Data to process below:
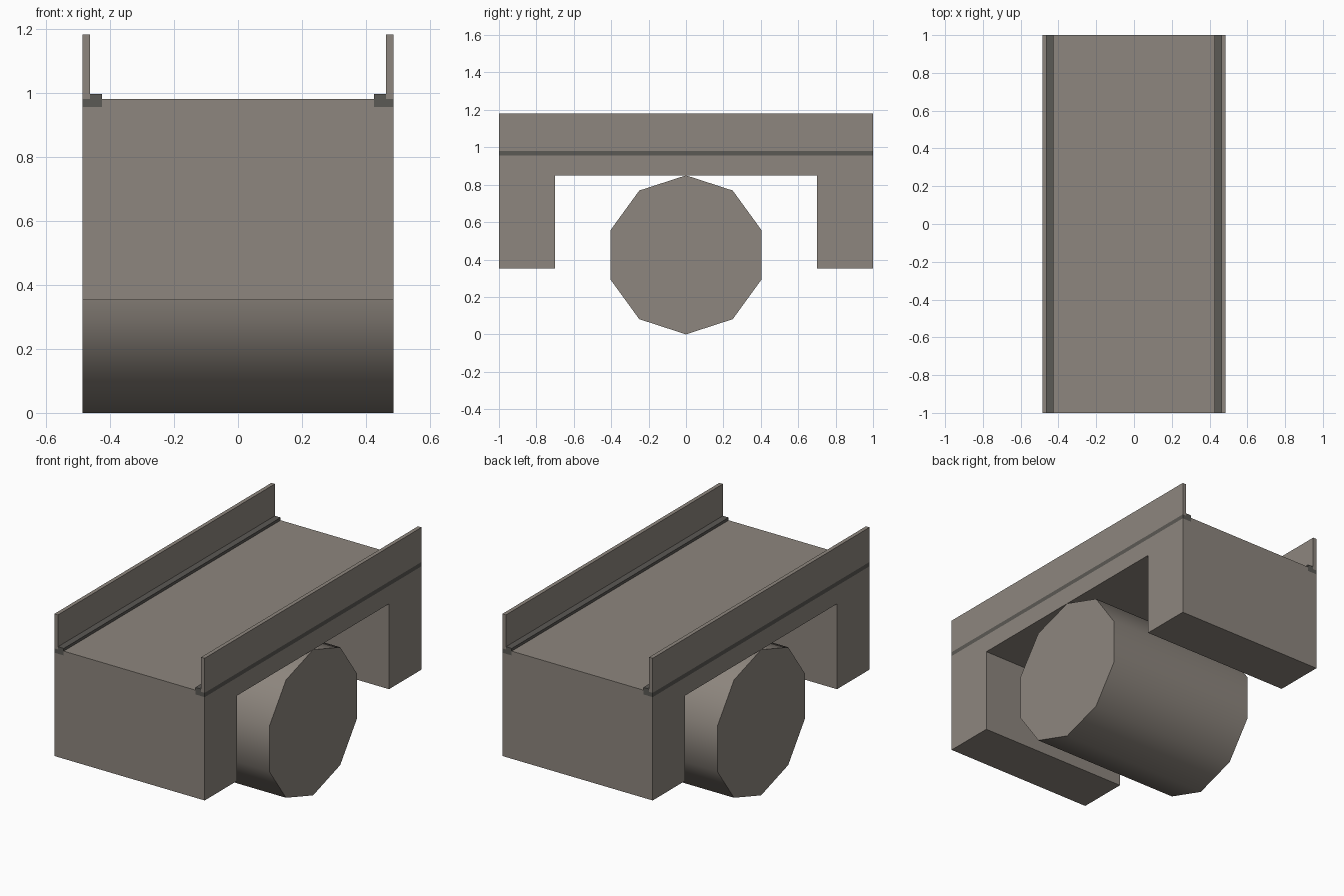
import bpy, bmesh, math

old = bpy.data.objects.get("Cube")
if old:
    bpy.data.objects.remove(old, do_unlink=True)

HALF_W = 0.485    # half width, x
HALF_L = 1.0      # half length, y
DECK_Z = 0.98
STRIP_X = 0.425   # inner edge of the dark strips
STRIP_Z = 0.955   # underside of the dark strips
RAIL_X = 0.462    # inner face of the rails


def material(name, color):
    m = bpy.data.materials.new(name)
    m.use_nodes = True
    m.diffuse_color = color
    bsdf = next(n for n in m.node_tree.nodes if n.type == 'BSDF_PRINCIPLED')
    bsdf.inputs["Base Color"].default_value = color
    bsdf.inputs["Roughness"].default_value = 0.9
    return m


stone = material("warm_grey", (0.27, 0.24, 0.21, 1))
dark = material("dark_grey", (0.105, 0.10, 0.09, 1))


def extrude(name, profile, axis, half, mat):
    """Extrude a closed 2D profile from -half to +half along x or y."""
    def place(p, d):
        return (d, p[0], p[1]) if axis == 'x' else (p[0], d, p[1])
    bm = bmesh.new()
    face = bm.faces.new([bm.verts.new(place(p, -half)) for p in profile])
    ext = bmesh.ops.extrude_face_region(bm, geom=[face])
    verts = [g for g in ext["geom"] if isinstance(g, bmesh.types.BMVert)]
    offset = (2 * half, 0, 0) if axis == 'x' else (0, 2 * half, 0)
    bmesh.ops.translate(bm, verts=verts, vec=offset)
    bmesh.ops.recalc_face_normals(bm, faces=bm.faces)
    mesh = bpy.data.meshes.new(name)
    bm.to_mesh(mesh)
    bm.free()
    mesh.materials.append(mat)
    obj = bpy.data.objects.new(name, mesh)
    bpy.context.collection.objects.link(obj)
    return obj


def select(obj):
    bpy.ops.object.select_all(action='DESELECT')
    obj.select_set(True)
    bpy.context.view_layer.objects.active = obj


# Deck block, rebated along both top edges for the strips
half_section = [(HALF_W, 0.352), (HALF_W, STRIP_Z), (STRIP_X, STRIP_Z), (STRIP_X, DECK_Z)]
section = half_section + [(-x, z) for x, z in reversed(half_section)]
body = extrude("bridge_body", section, 'y', HALF_L, stone)

# Opening underneath, leaving a leg at each end
cutter = extrude("opening_cutter", [(-0.7, 0.1), (0.7, 0.1), (0.7, 0.85), (-0.7, 0.85)],
                 'x', 0.7, stone)
cutter.hide_render = True
cut = body.modifiers.new("opening", 'BOOLEAN')
cut.operation = 'DIFFERENCE'
cut.solver = 'EXACT'
cut.object = cutter
select(body)
bpy.ops.object.modifier_apply(modifier=cut.name)
bpy.data.objects.remove(cutter, do_unlink=True)

# Ten-sided drum, resting on a point, smooth around its side
R = 0.425
ring = [(R * math.sin(math.tau * i / 10), R + R * math.cos(math.tau * i / 10))
        for i in range(10)]
drum = extrude("drum", ring, 'x', HALF_W, stone)
select(drum)
bpy.ops.object.shade_smooth_by_angle(angle=math.radians(50))

# Stepped dark strips and upright rails along both sides
for side, s in (("left", 1), ("right", -1)):
    step = [(STRIP_X, STRIP_Z), (HALF_W, STRIP_Z), (HALF_W, DECK_Z),
            (RAIL_X, DECK_Z), (RAIL_X, 0.996), (STRIP_X, 0.996)]
    extrude(side + "_strip", [(s * x, z) for x, z in step], 'y', HALF_L, dark)
    rail = [(RAIL_X, DECK_Z), (HALF_W, DECK_Z), (HALF_W, 1.182), (RAIL_X, 1.182)]
    extrude(side + "_rail", [(s * x, z) for x, z in rail], 'y', HALF_L, stone)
End of Data to process.
What the exercise asks |
Reproduce every line from the preceding data in which the word "True" can be found.

Response below |
    bpy.data.objects.remove(old, do_unlink=True)
    m.use_nodes = True
    obj.select_set(True)
cutter.hide_render = True
bpy.data.objects.remove(cutter, do_unlink=True)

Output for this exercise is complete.